MIDI or Standalone
I particularly like that Ableton allows users to decide how to start with the Push 3. You can start with the standard MIDI version and later go all-in standalone with the upgrade kit if you have more budget. Or you can go standalone. Both are possible
Further, a big like also for the possibility for keeping the hardware up to date. You can replace the processor, hard drive, and battery later, so your instrument can keep up with the advance of technology. Hope Ableton stays tuned and offers hardware updates that are fair in the future.
According to Ableton, the standalone configuration of Push is powered by a specially-adapted Intel® NUC Compute Element, which combines a processor, RAM memory and WiFi in a credit-card-sized component. A better decision than Native Instruments with the Maschine Plus, which relies on an Intel Atom. Old tech.
I hope I made the most important points of Push 3 clear to you. I find Ableton’s move exciting. Yes, I would have liked a larger display. As an active Push 2 user, more display would not be bad. VST support was not to be expected because integration always leads to problems. Licensing, compatibility, etc. Better without and fewer problems.
I’m curious about the performance and how harmonious the whole thing is. I think anyone who doesn’t get along with the Push 2 will not become a Push standalone user either. The workflow is the same for that. But for those who are heavy and “live” users of Push 2, this could be an exciting product.
Push 3 is a powerful device because it gives you Ableton Live in hardware, thanks to the internal instruments, it’s also a versatile multi-voice Synthesizer and MPE controller. I look forward to seeing this product’s evolution over the years.

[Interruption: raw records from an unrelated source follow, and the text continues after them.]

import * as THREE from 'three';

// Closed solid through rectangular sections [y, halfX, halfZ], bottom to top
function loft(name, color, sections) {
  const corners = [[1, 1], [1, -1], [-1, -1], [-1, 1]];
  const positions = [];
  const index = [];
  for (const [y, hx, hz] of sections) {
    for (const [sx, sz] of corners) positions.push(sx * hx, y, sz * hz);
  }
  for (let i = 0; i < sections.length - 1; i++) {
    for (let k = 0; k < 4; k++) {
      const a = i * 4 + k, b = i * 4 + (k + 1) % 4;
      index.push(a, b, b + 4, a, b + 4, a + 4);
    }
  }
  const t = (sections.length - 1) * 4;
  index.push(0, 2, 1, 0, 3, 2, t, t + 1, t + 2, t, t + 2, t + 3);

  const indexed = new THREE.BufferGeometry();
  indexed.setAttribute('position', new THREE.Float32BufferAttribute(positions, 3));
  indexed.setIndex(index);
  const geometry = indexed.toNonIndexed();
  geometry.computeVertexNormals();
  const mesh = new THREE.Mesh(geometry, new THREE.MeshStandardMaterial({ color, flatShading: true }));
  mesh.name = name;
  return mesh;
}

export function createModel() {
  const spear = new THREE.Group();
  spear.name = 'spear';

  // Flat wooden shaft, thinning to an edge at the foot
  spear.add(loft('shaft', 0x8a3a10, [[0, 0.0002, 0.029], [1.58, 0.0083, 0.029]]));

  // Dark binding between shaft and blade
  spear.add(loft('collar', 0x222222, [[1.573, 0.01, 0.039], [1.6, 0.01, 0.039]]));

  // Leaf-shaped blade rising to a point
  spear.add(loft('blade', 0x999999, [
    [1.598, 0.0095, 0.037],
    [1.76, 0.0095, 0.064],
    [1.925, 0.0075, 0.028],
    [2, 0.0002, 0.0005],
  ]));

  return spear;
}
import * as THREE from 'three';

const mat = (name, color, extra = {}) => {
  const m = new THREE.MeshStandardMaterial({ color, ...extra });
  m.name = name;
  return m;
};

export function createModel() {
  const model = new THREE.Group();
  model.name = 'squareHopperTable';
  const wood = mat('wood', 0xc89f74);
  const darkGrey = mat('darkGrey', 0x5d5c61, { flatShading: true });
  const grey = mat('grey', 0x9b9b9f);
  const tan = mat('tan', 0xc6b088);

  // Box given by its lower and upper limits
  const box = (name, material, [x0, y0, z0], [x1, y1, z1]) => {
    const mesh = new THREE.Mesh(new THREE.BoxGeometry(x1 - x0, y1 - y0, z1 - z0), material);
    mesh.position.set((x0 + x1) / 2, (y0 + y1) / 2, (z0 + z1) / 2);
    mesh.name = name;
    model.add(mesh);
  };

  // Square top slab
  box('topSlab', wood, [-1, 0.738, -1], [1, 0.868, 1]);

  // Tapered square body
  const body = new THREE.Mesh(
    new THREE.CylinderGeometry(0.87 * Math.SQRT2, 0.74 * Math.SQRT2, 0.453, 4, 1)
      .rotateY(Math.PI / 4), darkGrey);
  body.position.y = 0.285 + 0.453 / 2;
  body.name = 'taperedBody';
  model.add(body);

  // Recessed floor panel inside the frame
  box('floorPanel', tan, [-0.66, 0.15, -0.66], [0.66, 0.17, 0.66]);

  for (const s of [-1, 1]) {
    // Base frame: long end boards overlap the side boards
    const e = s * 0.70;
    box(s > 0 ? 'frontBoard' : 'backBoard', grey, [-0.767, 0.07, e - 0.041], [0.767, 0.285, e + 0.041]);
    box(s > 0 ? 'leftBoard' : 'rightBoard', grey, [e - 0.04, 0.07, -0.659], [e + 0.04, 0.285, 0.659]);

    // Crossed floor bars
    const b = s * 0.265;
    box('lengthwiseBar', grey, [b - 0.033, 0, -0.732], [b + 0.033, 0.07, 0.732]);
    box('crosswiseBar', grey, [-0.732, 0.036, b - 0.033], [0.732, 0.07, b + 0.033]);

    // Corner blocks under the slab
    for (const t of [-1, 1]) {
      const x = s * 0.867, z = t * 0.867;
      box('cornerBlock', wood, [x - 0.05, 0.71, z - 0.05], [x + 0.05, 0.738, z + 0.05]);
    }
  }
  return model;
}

Ableton Push 3 standalone is available now for 1899€. The MIDI Controller-only version with a built-in audio interface is out now for 949€. The upgrade kit for turning the Push MIDI version into standalone will cost 990€ and will be available in late 2023. This includes the processor, battery, and hardware drive.
More information here: Ableton
You wrote : “They put Live in standalone. With all the features we know and love? Yess-noo. You get everything from Ableton Live”
No, the do not put Live in standalone. A very important feature is missing, the “Arranger view” (see Loopop video starting 32:30)
Hello, yes arranger is missing but also pretty tough on the Push display 😉
No arrangement view.. hmm, So Ableton keeps their encouragement of sticking to the grid with quantisation. Perhaps part of what they consider their USP in the DAW field. But it seems backwards in the current trends of a closer, more elegant intuitive man – machine interaction.
The grid in Session View is only visual, the music does not need to follow any grid or quantization.
Arrangement is actually more rigid and linear than Session View, it is easier to ignore time signature and tempo grids in Session View than Arrangement.
Well, you don’t have to stick to the grid or quantise at all in any DAW. But in my experience Ableton sort of encourage you to do so. It was Live’s revolutionary feature after all. Perhaps you’re right about the different views. My point is that future music software is about capturing the human factor as elegantly and intuitive as possible. This only gets amplified with AI here and the generic overload that’ll follow. I think it’s fair to question if Ableton is stuck in the past in their thinking and this device? Just my gut feeling though.
Built-in lithium battery with up to 2.5 hours play time. Probably 1 hour in real-life situation. Why bother?!